Witt is a human biology major with a concentration in neuropathology, and she’s minoring in psychology. Her research experience thus far spans neuroscience, psychology, autoimmune pathology, and health in the developing world; and she says she’s interested in studying “any way that the brain or the nervous system can go awry.”
Witt, who plans to attend medical school after her scholarship tenure, works in the lab of neurologist Lawrence Steinman, MD, PhD, which seeks to understand the pathogenesis of autoimmune diseases, particularly multiple sclerosis. She’s using the lab to conduct research for her honors thesis, which focuses on the mechanisms of vitamin D in multiple sclerosis. She’s also involved with the Center for Interdisciplinary Brain Sciences Research and has participated in various studies related to autism and social cognition.
After hearing about this honor, I reached out to Witt with some questions about her work and her future plans:
How did you become interested in this field?

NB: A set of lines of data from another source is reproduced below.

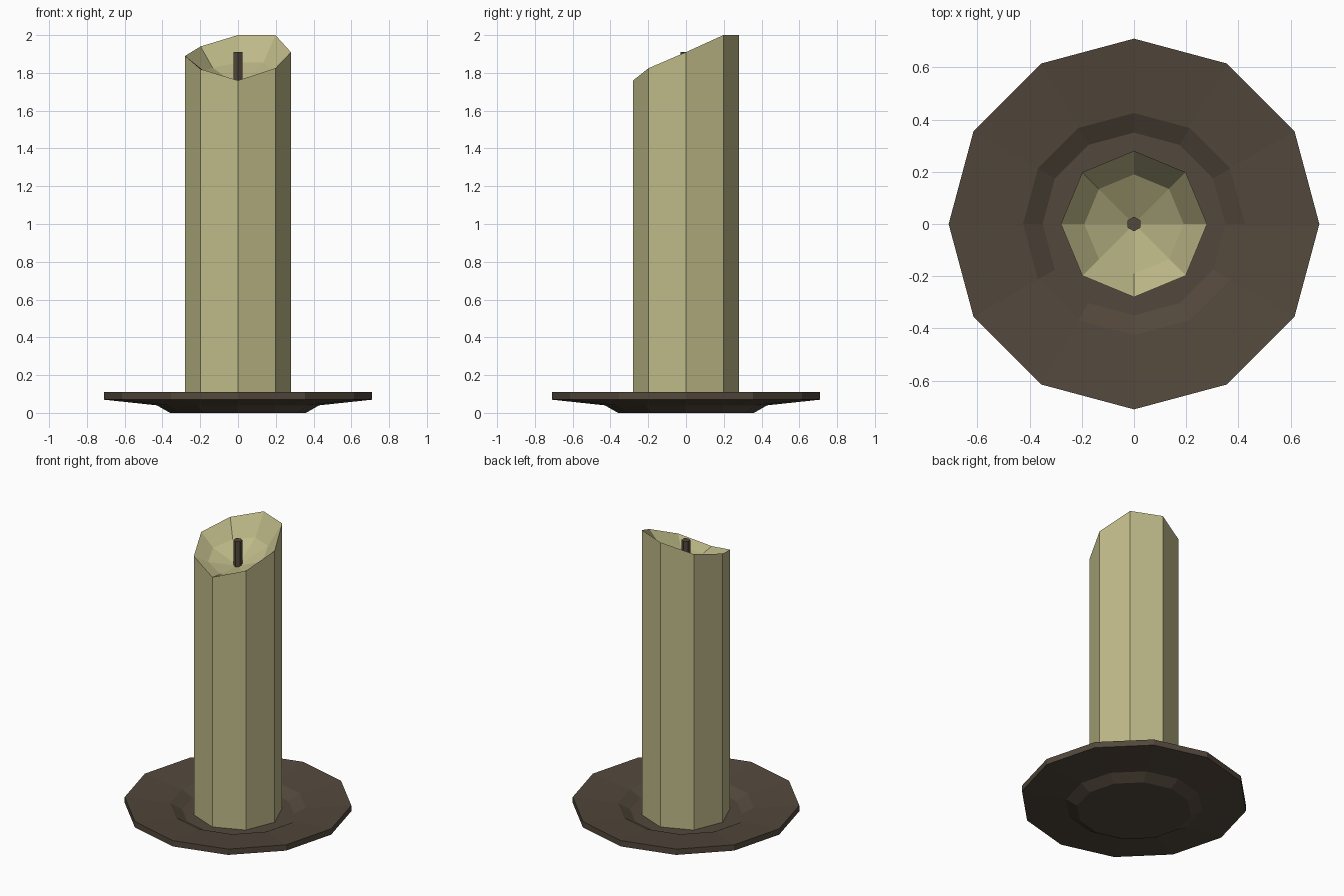
import bpy, bmesh
from math import cos, sin, radians, tau

if "Cube" in bpy.data.objects:
    bpy.data.objects.remove(bpy.data.objects["Cube"])


def material(name, rgb):
    m = bpy.data.materials.new(name)
    m.diffuse_color = (*rgb, 1)
    m.use_nodes = True
    m.node_tree.nodes["Principled BSDF"].inputs["Base Color"].default_value = m.diffuse_color
    return m


WAX = material("pale wax", (0.52, 0.49, 0.25))
BROWN = material("dark brown", (0.085, 0.064, 0.045))


def lathe(name, rings, sides, mat, start=0.0):
    """Closed solid from rings of (radius, z), z being a number or one height per side.
    A ring with radius 0 becomes a single point."""
    bm = bmesh.new()
    loops = []
    for r, z in rings:
        if r == 0:
            loops.append([bm.verts.new((0, 0, z))] * sides)
            continue
        zs = z if isinstance(z, list) else [z] * sides
        angles = [start + tau * i / sides for i in range(sides)]
        loops.append([bm.verts.new((r * cos(a), r * sin(a), h)) for a, h in zip(angles, zs)])
    for low, high in zip(loops, loops[1:]):
        for i in range(sides):
            j = (i + 1) % sides
            quad = [low[i], low[j], high[j], high[i]]
            bm.faces.new(list(dict.fromkeys(quad)))
    for end in (loops[0], loops[-1]):
        if end[0] is not end[1]:
            bm.faces.new(end)
    bmesh.ops.recalc_face_normals(bm, faces=bm.faces[:])
    mesh = bpy.data.meshes.new(name)
    bm.to_mesh(mesh)
    bm.free()
    mesh.materials.append(mat)
    obj = bpy.data.objects.new(name, mesh)
    bpy.context.collection.objects.link(obj)
    return obj


# Twelve-sided dish with a sunken middle and raised rim
lathe("dish", [(0.36, 0.0), (0.43, 0.04), (0.71, 0.07), (0.71, 0.11),
               (0.425, 0.08), (0.35, 0.04)], 12, BROWN)

# Eight-sided candle with a slanted, uneven rim and melted hollow
rim = [1.91, 2.0, 2.0, 1.94, 1.89, 1.82, 1.76, 1.825]
hollow = [1.735 + 0.45 * (z - 1.735) for z in rim]
lathe("candle", [(0.28, 0.035), (0.28, rim), (0.19, hollow), (0, 1.73)], 8, WAX)

# Six-sided wick
lathe("wick", [(0.028, 1.70), (0.028, 1.91)], 6, BROWN, radians(30))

I’m interested in MS for two reasons. On a personal level, I have seen the devastating impact of the disease first-hand as my uncle has the progressive form of MS. Watching his condition worsen, and seeing the impact it has had on his life and the life of my aunt and cousins, inspired me to research this horrible disorder.
On an intellectual level, I’m fascinated by the interaction between the immune system and the brain. I believe it’s an incredibly important area of research as the immune system is a contributing factor to numerous neurological diseases, from multiple sclerosis and autism to depression.
What makes Oxford a particularly appealing place for you to study? Who or what do you hope to work with there?
I’m interested in working with two neuroscientists who are experimental psychologists; they’re actually bridging the gap between experimental psychology and neuroscience, which are the two degrees I’m hoping to pursue while at Oxford. One is Elaine Fox, who researches cognitive biases, and the other is Catherine Harmer, [who studies the] pharmacological aspects of depression and how they affect cognitive biases, particularly with respect to depression and anxiety.
Are you interested in contextual understandings of disease or degeneration – its social roots? How does interdisciplinary work fit into your imagining of what you’re doing and would like to do?
That’s what my primary motivation going forward is: kind of connecting what I see in everyday life and how neurological [diseases] manifest and what I understand about them biologically. So what I’m really interested in is combining a fundamental understanding of psychology with clinical applications of neuroscience… Because I do think that… there’s still a wide gap between studying the brain on a molecular and cellular level, and studying it on a behavioral level.
You’ve done research in Guatemala on chronic malnutrition. What is your experience traveling or living outside the U.S. and how has that impacted your trajectory?
I originally started traveling down to Central America in high school and then… to Belize and Panama and Nicaragua and Guatemala in college, all on various health trips and global humanitarian medicine trips. Panama was focusing on mobile health clinics, and Nicaragua more on community health and preventative health, and then this last trip in Guatemala was really on the social and economic determinants of health. And I’ve also studied abroad in Spain; I did a neurological internship there where I shadowed three neurologists who specialized specifically in multiple sclerosis.
What is your sense of how you would like to be involved internationally after medical school?
Each of these trips have had a great impact on me. I’ve actually taken several courses at Stanford and met several professors… who are doctors and who are doing work in the developing world and promoting health, and I think wherever my future takes me in medicine I’ll continue to travel back down to Central America or around the world, to help those nations develop sustainable health solutions and really promote the advancement of their technical medical services. … They’re really lacking high-quality neurological care, or for a variety of diseases, mental health. They have great primary care doctors but they’re developing specialty care in these communities. That was one of the things we were discussing with my trip this summer.
Photo of Witt working in Guatemala this past summer courtesy of Emily Witt